5. The average cost for PR services is $10,000 per month (source)
If you want something good, expect to pay $10,000 per month or more for PR services. This money is used for content creation, pitching, press release writing and distribution, and other services that may be part of an agreed monthly retainer.
Journalist behavior statistics
Understanding the struggles of journalists can help you perfect your approach to PR. Here are some helpful journalist behavior stats we found.
6. 90% of journalists check press releases (source)
According to data from Business Wire, 90% of journalists still check press releases. Data from Cision shows that 73% of these checks are done online.
Don’t skimp on press releases. While outreach is still a great way to reach journalists within your project’s scope, press releases can pick up passive mentions that you otherwise may not have gotten.
7. 22% of journalists explicitly ask for multimedia content in their pitches and with their press releases (source)
1 in 5 journalists want multimedia with their pitches. What’s more, in the past 6 months, 81% of journalists have included images in their content.
When sending media to journalists, here are some best practices to keep in mind:
- Have high-resolution content: High-resolution videos and images are a must if you’re sending media.
- Link, don’t attach your files: Many emails with attachments get automatically deleted or don’t get through the spam filters.
- Make it accessible: Don’t make journalists sign up with their email to access your content.
Going by the list of most-used media formats, images might be the best way to get from an inbox to getting published.
8. 20% of journalists use social media to promote their content (source)
Journalists are using social media, but it’s not to receive media pitches. They’re instead using social media to promote their content, interact with their audience, network, and see what’s going on in their niche.
9. 46% of journalists receive more than 50 pitches per week (source)
Some receive as many as 150 per week! Not only that, but the vast majority of journalists (91%) say only about half the pitches they receive are relevant to their audience or sector, resulting in a healthy portion of emails being trashed.
10. 46% of journalists prefer not to be pitched on social media (source)
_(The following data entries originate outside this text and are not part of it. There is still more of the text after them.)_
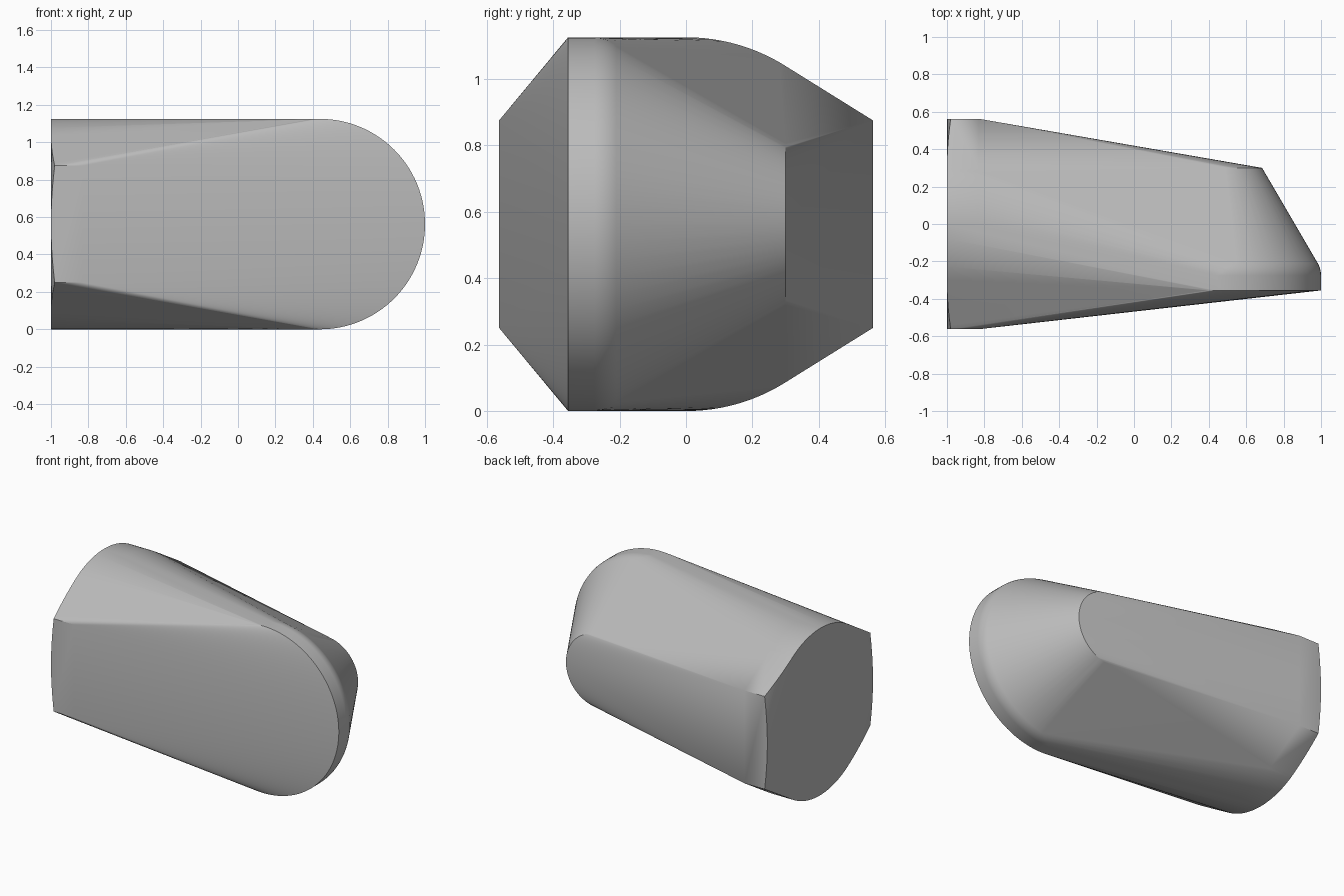
import bpy, bmesh
from math import sin, cos, pi, hypot, radians, atan2
from mathutils import Vector

cube = bpy.data.objects.get("Cube")
if cube:
    bpy.data.objects.remove(cube, do_unlink=True)

R = 0.5625          # main radius, half height and half depth
FLAT = 0.3125       # half height of the flat sides
HUB_X = 0.4375      # centre of the rounded end
SEGS = 128


def lerp(a, b, n):
    return [a + (b - a) * i / n for i in range(n + 1)]


def socket_outline():
    """Round section widened to flat sides, as (y, height from the centre)."""
    start = 2 * atan2(FLAT, R)      # where the side slope touches the circle
    pts = [(R * cos(a), R * sin(a)) for a in lerp(start, pi / 2, 16)]
    ty, tz = pts[0]
    pts += [(R + (ty - R) * t, FLAT + (tz - FLAT) * t) for t in lerp(0, 1, 12)]
    pts += [(R, FLAT * t) for t in lerp(0, 1, 10)]
    return {(round(sy * y, 5), round(sz * z, 5))
            for y, z in pts for sy in (-1, 1) for sz in (-1, 1)}


def disc(y, radius):
    return [(HUB_X + radius * cos(2 * pi * i / SEGS), y,
             R + radius * sin(2 * pi * i / SEGS)) for i in range(SEGS)]


# Square end with a shallow conical chamfer on its corners
points = []
for y, z in socket_outline():
    inset = 0.25 * max(0, hypot(y, z) - R)
    points += [(-1 + inset, y, z + R), (-0.83, y, z + R)]

# Rounded end: straight rim, soft shoulder, cone to the small back disc
points += disc(-0.355, R)
slope = radians(30.2)
shoulder = 0.13
for a in lerp(0, slope, 5):
    points += disc(-0.275 + shoulder * sin(a), R - shoulder * (1 - cos(a)))
points += disc(0.3, 0.2475)

# Skin all sections into one convex body
bm = bmesh.new()
for p in points:
    bm.verts.new(p)
hull = bmesh.ops.convex_hull(bm, input=bm.verts)
junk = [g for g in hull["geom_interior"] + hull["geom_unused"]
        if isinstance(g, bmesh.types.BMVert)]
bmesh.ops.delete(bm, geom=list(set(junk)), context="VERTS")
bmesh.ops.dissolve_limit(bm, angle_limit=radians(0.1),
                         verts=bm.verts, edges=bm.edges)
bmesh.ops.recalc_face_normals(bm, faces=bm.faces)
mesh = bpy.data.meshes.new("tapered_body")
bm.to_mesh(mesh)
bm.free()

body = bpy.data.objects.new("tapered_body", mesh)
bpy.context.collection.objects.link(body)

# Plain grey material
grey = bpy.data.materials.new("plain grey")
grey.use_nodes = True
color = (0.5, 0.5, 0.5, 1)
grey.diffuse_color = color
grey.node_tree.nodes["Principled BSDF"].inputs["Base Color"].default_value = color
mesh.materials.append(grey)

# Smooth shading with crisp rims and a flat end cap
bpy.ops.object.select_all(action="DESELECT")
body.select_set(True)
bpy.context.view_layer.objects.active = body
bpy.ops.object.shade_smooth_by_angle(angle=radians(25))
for face in mesh.polygons:
    if face.normal.x < -0.9:
        face.use_smooth = False
weighted = body.modifiers.new("weighted_normals", "WEIGHTED_NORMAL")
weighted.keep_sharp = True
While nearly 1 in 4 journalists finds it acceptable to be pitched on social media, nearly half prefer that you stick with email. Be careful when choosing your platform of choice for pitching.
PR outreach statistics
Outreach is what we specialize in, so we were able to provide some unique insight here.
11. The success rate of PR pitching is under 5% (source)
This is an internal data point.
When we do our pitching, we usually land a 3-5% success rate. However, campaigns can fall short of expectations, especially if it’s the first campaign for a client, and land more in the 1-3% success rate range.
Future campaigns perform better because we have data from past campaigns to leverage during the next build.
12. The average open rate of a cold email is 44% (source)
If your cold emails are getting an open rate in the 40-50% range, you’re performing as expected.
However, 8% of cold email campaigns have an open rate of 80% or more, and approximately 33% of campaigns have a 60% open rate or more. So it’s not unheard of to get a 50% open rate for a high-performing campaign.
13. Approximately 50% of cold email campaigns have a reply rate of under 10% (source)
This goes for PR, too. Most cold emailers need to aim for the 10-15% reply rate benchmark. Optimizing past that level isn’t always the best use of time.
However, if you have a small list of targets, going to the extreme on personalization and warming up your prospects can be important.
14. The average cost of a single successful placement in digital PR is over $1,000 (source)
Siege Media, another digital PR agency, has a cost per placement that averages around $1,000 if your content asset doesn’t go viral. This is pretty close to what we see in our work, so we can confirm that these numbers are probable.
15. There are no guarantees – or exact statistics – for going viral (source)
There are no guarantees when it comes to viral content. Realistically, your content probably won’t go viral. And that’s okay.